• **Exercise input**:
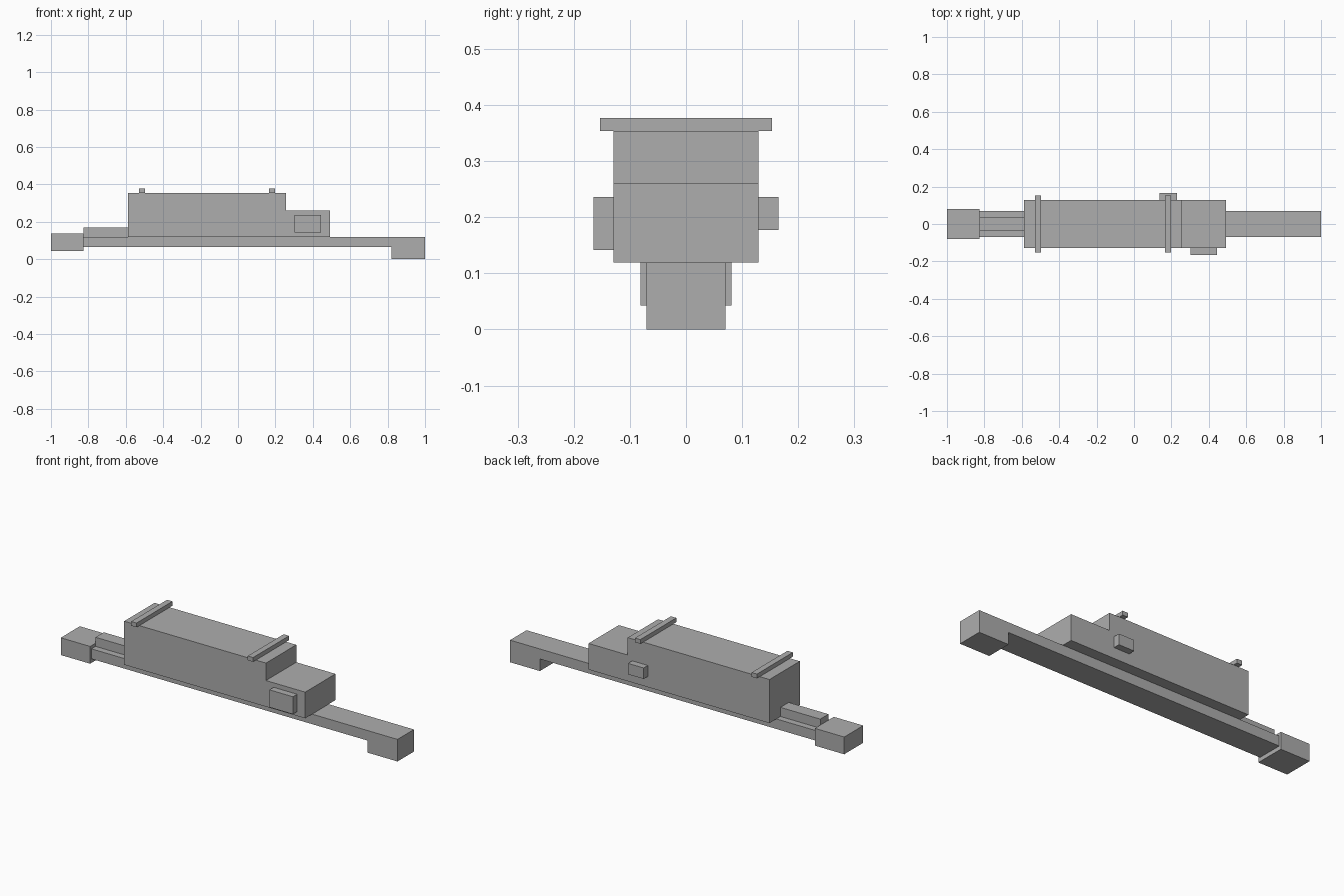
import bpy
import bmesh

if "Cube" in bpy.data.objects:
    bpy.data.objects.remove(bpy.data.objects["Cube"], do_unlink=True)

grey = bpy.data.materials.new("plain_grey")
grey.use_nodes = True
grey.diffuse_color = (0.42, 0.42, 0.42, 1)
grey.node_tree.nodes["Principled BSDF"].inputs["Base Color"].default_value = (0.42, 0.42, 0.42, 1)


def extrude_profile(name, outline, y0, y1):
    """Extrude an (x, z) outline from y0 to y1."""
    bm = bmesh.new()
    face = bm.faces.new([bm.verts.new((x, y0, z)) for x, z in outline])
    result = bmesh.ops.extrude_face_region(bm, geom=[face])
    verts = [v for v in result["geom"] if isinstance(v, bmesh.types.BMVert)]
    bmesh.ops.translate(bm, verts=verts, vec=(0, y1 - y0, 0))
    bmesh.ops.recalc_face_normals(bm, faces=bm.faces)
    mesh = bpy.data.meshes.new(name)
    bm.to_mesh(mesh)
    bm.free()
    mesh.materials.append(grey)
    obj = bpy.data.objects.new(name, mesh)
    bpy.context.collection.objects.link(obj)
    return obj


def box(name, x0, x1, y0, y1, z0, z1):
    return extrude_profile(name, [(x0, z0), (x1, z0), (x1, z1), (x0, z1)], y0, y1)


BASE_TOP = 0.119
STEP = 0.26
ROOF = 0.354
HALF = 0.129

# Long base beam with a dropped foot at one end
extrude_profile("base_beam", [(-0.825, 0.065), (0.822, 0.065), (0.822, 0), (1, 0),
                              (1, BASE_TOP), (-0.825, BASE_TOP)], -0.07, 0.07)

# Stepped main housing
extrude_profile("housing", [(-0.588, BASE_TOP), (0.491, BASE_TOP), (0.491, STEP),
                            (0.257, STEP), (0.257, ROOF), (-0.588, ROOF)], -HALF, HALF)

# End block and the narrow rail leading to it
box("end_block", -1, -0.825, -0.081, 0.081, 0.043, 0.136)
box("top_rail", -0.825, -0.588, -0.035, 0.035, BASE_TOP, 0.168)

# Cross bars on the roof
for name, x in (("rear_cross_bar", -0.514), ("front_cross_bar", 0.181)):
    box(name, x - 0.016, x + 0.016, -0.153, 0.153, ROOF, 0.377)

# Side boxes
box("front_side_box", 0.303, 0.443, -0.165, -HALF, 0.142, 0.236)
box("back_side_box", 0.137, 0.23, HALF, 0.165, 0.177, 0.236)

• **What you should do**: Each line that includes "outline" counts once; state how many such lines the listing has, with no other words.

• **Output of the exercise**: 3